What you will do: Among the records below, find each line that includes the string "range" and copy it.

━━━━━ Exercise inputs ━━━━━

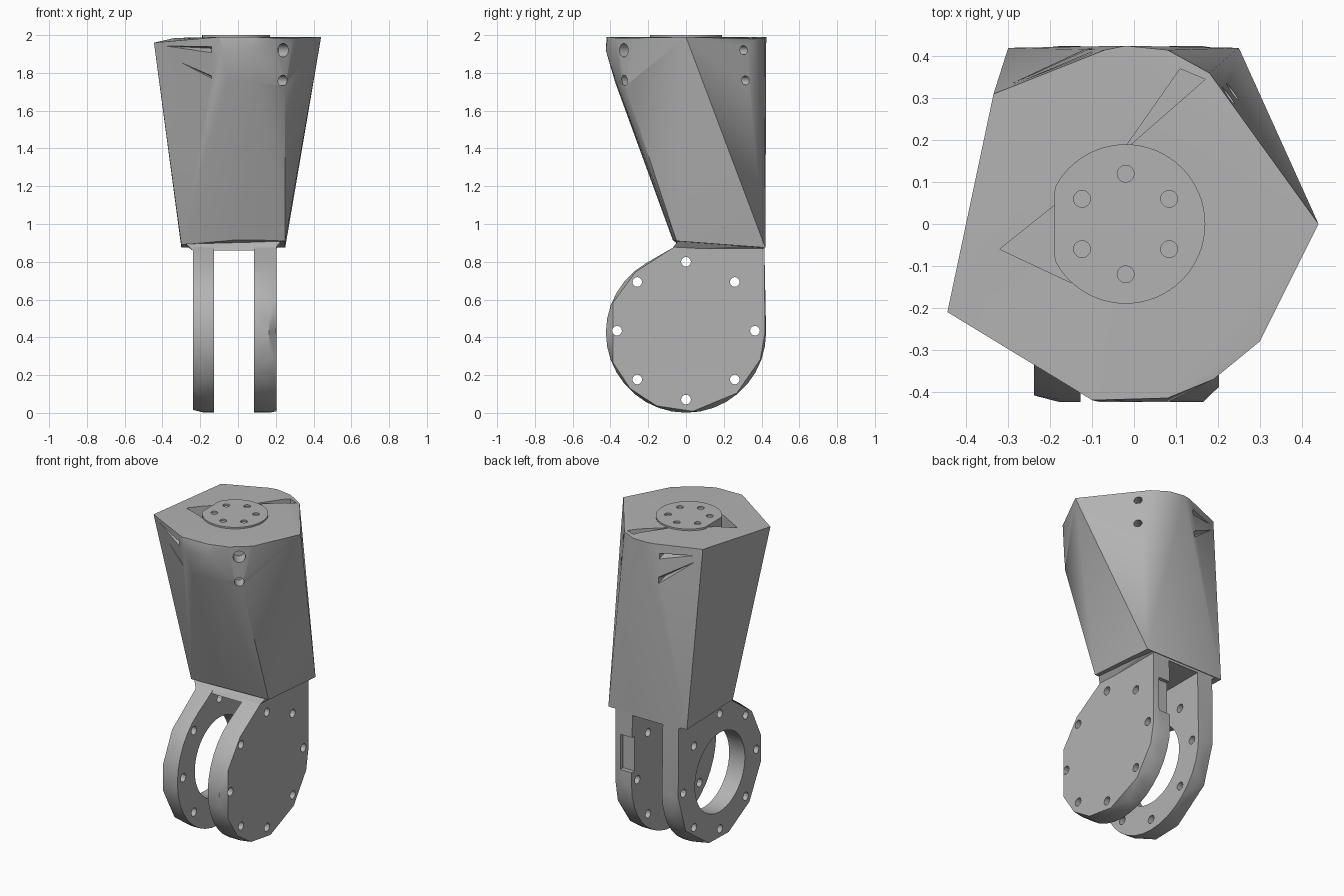
import bpy, bmesh, math
from mathutils import Vector, Matrix

cube = bpy.data.objects.get("Cube")
if cube:
    bpy.data.objects.remove(cube, do_unlink=True)

grey = bpy.data.materials.new("plain_grey")
grey.use_nodes = True
grey.diffuse_color = (0.45, 0.45, 0.45, 1)
grey.node_tree.nodes["Principled BSDF"].inputs["Base Color"].default_value = (0.45, 0.45, 0.45, 1)


def add_hull(bm, points):
    """Add the convex hull of some points to a bmesh."""
    part = bmesh.new()
    for p in points:
        part.verts.new(p)
    bmesh.ops.convex_hull(part, input=part.verts)
    loose = [v for v in part.verts if not v.link_faces]
    bmesh.ops.delete(part, geom=loose, context='VERTS')
    bmesh.ops.recalc_face_normals(part, faces=part.faces)
    temp = bpy.data.meshes.new("temp")
    part.to_mesh(temp)
    part.free()
    bm.from_mesh(temp)
    bpy.data.meshes.remove(temp)


def add_cylinder(bm, centre, axis, radius, depth, sides=20):
    turn = Vector((0, 0, 1)).rotation_difference(Vector(axis)).to_matrix().to_4x4()
    bmesh.ops.create_cone(bm, cap_ends=True, segments=sides, radius1=radius,
                          radius2=radius, depth=depth,
                          matrix=Matrix.Translation(centre) @ turn)


def make_object(name, bm):
    mesh = bpy.data.meshes.new(name)
    bm.to_mesh(mesh)
    bm.free()
    obj = bpy.data.objects.new(name, mesh)
    bpy.context.collection.objects.link(obj)
    mesh.materials.append(grey)
    return obj


def cut(obj, bm):
    """Subtract the cutter bmesh from an object and bake the result."""
    cutter = make_object("cutter", bm)
    cutter.hide_render = True
    mod = obj.modifiers.new("cut", 'BOOLEAN')
    mod.object = cutter
    mod.operation = 'DIFFERENCE'
    mod.solver = 'EXACT'
    bpy.context.view_layer.update()
    deps = bpy.context.evaluated_depsgraph_get()
    baked = bpy.data.meshes.new_from_object(obj.evaluated_get(deps))
    obj.modifiers.clear()
    obj.data = baked
    bpy.data.objects.remove(cutter, do_unlink=True)


def smooth(obj, degrees):
    bpy.ops.object.select_all(action='DESELECT')
    obj.select_set(True)
    bpy.context.view_layer.objects.active = obj
    bpy.ops.object.shade_smooth_by_angle(angle=math.radians(degrees))


# Tapered housing with chamfered corners
top = [(-0.335, 0.31, 1.985), (-0.07, 0.415, 1.99), (-0.02, 0.425, 1.99),
       (0.08, 0.415, 1.985), (0.18, 0.36, 1.98), (0.44, 0, 1.99), (0.3, -0.28, 1.985),
       (0.19, -0.37, 1.985), (0.08, -0.415, 1.99), (-0.1, -0.42, 1.99),
       (-0.445, -0.21, 1.96)]
shoulder = [(0.25, -0.32, 1.73), (0.1, -0.37, 1.75), (0.08, -0.425, 1.92),
            (-0.08, -0.425, 1.92), (-0.06, -0.375, 1.75)]
base = [(-0.3, -0.04, 0.89), (-0.02, -0.07, 0.915), (0.12, -0.065, 0.915),
        (0.25, -0.05, 0.91), (0.25, 0.42, 0.875), (-0.3, 0.42, 0.875)]
bm = bmesh.new()
add_hull(bm, top + shoulder + base)
housing = make_object("housing", bm)

# Pockets in the top, long tapered grooves by the left corners, bolt holes
bm = bmesh.new()
for tri, low in (([(-0.32, -0.06), (-0.17, 0.06), (-0.15, -0.14)], 1.9),
                 ([(-0.03, 0.17), (0.11, 0.37), (0.17, 0.345)], 1.88)):
    add_hull(bm, [(x, y, z) for x, y in tri for z in (low, 2.05)])
for z, tip in ((1.92, 1.945), (1.77, 1.92)):
    add_hull(bm, [(-0.44, -0.225, tip), (-0.14, -0.46, z + 0.03),
                  (-0.14, -0.46, z - 0.045), (-0.14, -0.33, z + 0.01)])
    add_hull(bm, [(-0.32, 0.33, tip), (-0.1, 0.47, z + 0.03),
                  (-0.1, 0.47, z - 0.04), (-0.1, 0.35, z)])
for z, radius in ((1.92, 0.036), (1.76, 0.028)):
    add_cylinder(bm, (0.24, -0.33, z), (0.6, -0.8, 0), radius, 0.18)
    add_cylinder(bm, (0.25, 0.33, z), (0.7, 0.7, 0), 0.024, 0.2)
cut(housing, bm)
smooth(housing, 25)

# Short flared neck under the housing, above the fork
bm = bmesh.new()
add_hull(bm, [(-0.24, -0.08, 0.86), (0.19, -0.08, 0.86), (0.19, 0.415, 0.86),
              (-0.24, 0.415, 0.86), (-0.28, -0.04, 0.9), (0.23, -0.04, 0.915),
              (0.23, 0.415, 0.89), (-0.28, 0.415, 0.89)])
make_object("neck", bm)

# Round mounting flange with a flat on one side and six holes
bm = bmesh.new()
add_cylinder(bm, (-0.02, 0, 1.945), (0, 0, 1), 0.19, 0.11, 64)
for v in bm.verts:
    v.co.x = max(v.co.x, -0.19)
flange = make_object("mounting_flange", bm)
bm = bmesh.new()
for i in range(6):
    a = math.radians(30 + 60 * i)
    add_cylinder(bm, (-0.02 + 0.12 * math.cos(a), 0.12 * math.sin(a), 2.0),
                 (0, 0, 1), 0.02, 0.08)
cut(flange, bm)
smooth(flange, 30)


# Fork plates: a rounded disc running straight up into the housing at the back,
# with the outer face cut to a coarser polygon
def plate_outline(angles, radius):
    arc = [(radius * math.cos(math.radians(a)), 0.425 + radius * math.sin(math.radians(a)))
           for a in angles]
    return [(0.415, 0.43), (0.415, 0.88), (-0.06, 0.88), (-0.08, 0.855)] + arc


def fork_plate(name, inner, rim, outer, angles):
    pts = [(x, y, z) for y, z in plate_outline(range(100, 361, 10), 0.424)
           for x in (inner, rim)]
    pts += [(outer, y, z) for y, z in plate_outline(angles, 0.418)]
    bm = bmesh.new()
    add_hull(bm, pts)
    return make_object(name, bm)


def bolt_circle(bm, x):
    for i in range(8):
        a = math.radians(45 * i)
        add_cylinder(bm, (x, 0.365 * math.cos(a), 0.435 + 0.365 * math.sin(a)),
                     (1, 0, 0), 0.026, 0.3, 12)


# Solid plate with bolt holes and a recess in its back edge
solid = fork_plate("solid_fork_plate", 0.085, 0.165, 0.203,
                   (105, 130, 158, 202, 225, 248, 275, 310, 340, 360))
bm = bmesh.new()
bolt_circle(bm, 0.15)
cut(solid, bm)
bm = bmesh.new()
add_hull(bm, [(x, y, z) for x in (0.04, 0.165) for y in (0.395, 0.5) for z in (0.5, 0.72)])
cut(solid, bm)
smooth(solid, 22)

# Ring plate with a large central opening
ring = fork_plate("ring_fork_plate", -0.128, -0.18, -0.238,
                  (105, 140, 168, 192, 225, 258, 285, 325, 360))
bm = bmesh.new()
bolt_circle(bm, -0.18)
add_cylinder(bm, (-0.18, 0, 0.43), (1, 0, 0), 0.25, 0.3, 48)
cut(ring, bm)
smooth(ring, 22)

━━━━━

Your solution:
for i in range(6):
    pts = [(x, y, z) for y, z in plate_outline(range(100, 361, 10), 0.424)
    for i in range(8):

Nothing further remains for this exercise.